The drive lasted many more hours than we planned.  The roads were twisty and small and the weather was bad which made us drive even slower.  It was all along the coastal edge and formed a circle hence “the ring”.  We did stop and get out to take pictures in the rain and enjoy the scenery through the fog.  The lakes and mountains were beautiful and as we got into the countryside we noticed how perfectly groomed the country was with stone walls and shrubs separating various properties.  Of course many sheep were all over the place which reminded us of Scotland.

After a full day of driving we finally arrived in the town of Dingle.  The navigator couldn’t help us once we arrived but the B&B had given very detailed directions and we found our place easily.  We checked into the Milestone House (www.milestonedingle.com).  The host sat down with me to show a map of the local area and make suggestions for dinner and live music.  We freshened up and drove the 2 minutes into town.

The town was located right on the water and was also old-fashioned with its old signs and bright-colored buildings.  We found a small restaurant and ordered dinner.  Dinner was decent and fresh with an Asian flair…which was different from other Irish food we had up to that point.
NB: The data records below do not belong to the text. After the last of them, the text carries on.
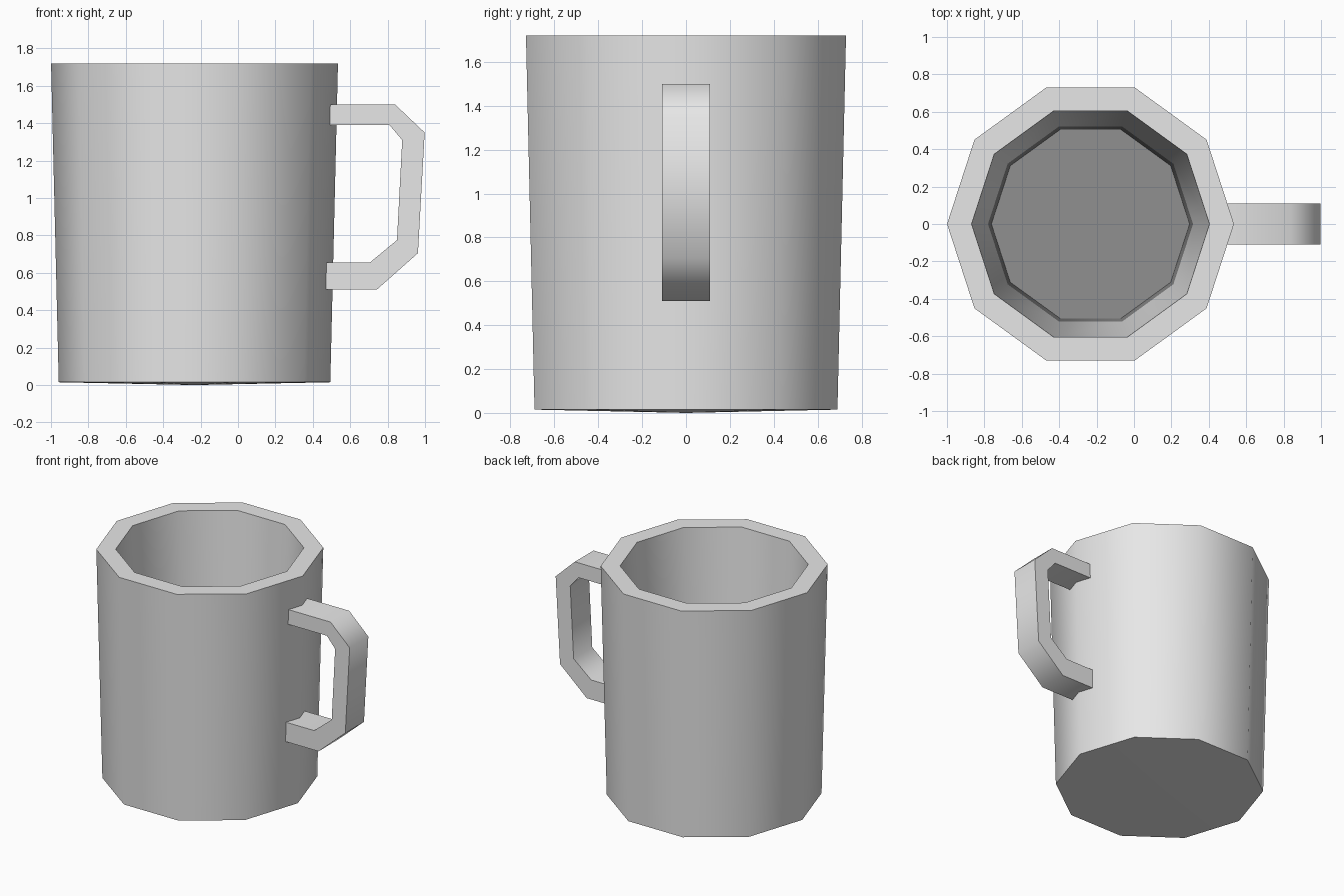
import bpy, bmesh, math

if "Cube" in bpy.data.objects:
    bpy.data.objects.remove(bpy.data.objects["Cube"])

def material(name, v):
    m = bpy.data.materials.new(name)
    m.diffuse_color = (v, v, v, 1)
    m.use_nodes = True
    m.node_tree.nodes["Principled BSDF"].inputs["Base Color"].default_value = m.diffuse_color
    return m

glaze = material("light_grey_glaze", 0.8)
dark = material("dark_grey_inside", 0.28)

def finish(name, bm, mats):
    bmesh.ops.recalc_face_normals(bm, faces=bm.faces)
    me = bpy.data.meshes.new(name)
    bm.to_mesh(me)
    bm.free()
    for m in mats:
        me.materials.append(m)
    me.polygons.foreach_set("use_smooth", [True] * len(me.polygons))
    me.set_sharp_from_angle(angle=math.radians(60))
    ob = bpy.data.objects.new(name, me)
    bpy.context.collection.objects.link(ob)
    return ob

# mug body: ten-sided rings (radius, height) from the base, over the rim, to the inner floor
SIDES, CX = 10, -0.2325
rings = [(0.726, 0.015), (0.767, 1.72), (0.636, 1.72), (0.548, 0.35), (0.530, 0.10)]
bm = bmesh.new()
loops = [[bm.verts.new((CX + r * math.cos(math.tau * i / SIDES),
                        r * math.sin(math.tau * i / SIDES), z)) for i in range(SIDES)]
         for r, z in rings]
for k, (a, b) in enumerate(zip(loops, loops[1:])):
    for i in range(SIDES):
        j = (i + 1) % SIDES
        f = bm.faces.new((a[i], a[j], b[j], b[i]))
        f.material_index = 1 if k == 3 else 0   # stained band low inside
# inner floor
bm.faces.new(loops[-1]).material_index = 1
# slightly bulged underside
tip = bm.verts.new((CX, 0, 0))
for i in range(SIDES):
    bm.faces.new((loops[0][i], tip, loops[0][(i + 1) % SIDES]))
finish("mug_body", bm, [glaze, dark])

# handle: bent strip, outer and inner outline in x-z, extruded in y, ends sunk in the wall
outer = [(0.43, 1.50), (0.84, 1.50), (0.998, 1.35), (0.962, 0.705), (0.742, 0.51), (0.42, 0.51)]
inner = [(0.43, 1.39), (0.81, 1.39), (0.878, 1.31), (0.85, 0.775), (0.705, 0.655), (0.42, 0.655)]
bm = bmesh.new()
sections = []
for (ox, oz), (ix, iz) in zip(outer, inner):
    sections.append([bm.verts.new(p) for p in ((ox, -0.11, oz), (ox, 0.11, oz),
                                               (ix, 0.11, iz), (ix, -0.11, iz))])
for a, b in zip(sections, sections[1:]):
    for i in range(4):
        j = (i + 1) % 4
        bm.faces.new((a[i], a[j], b[j], b[i]))
bm.faces.new(sections[0])
bm.faces.new(sections[-1])
finish("mug_handle", bm, [glaze])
After dinner if was pretty late and still raining so we went back to our B&B.  We will check out the Dingle area tomorrow hopefully in sunshine.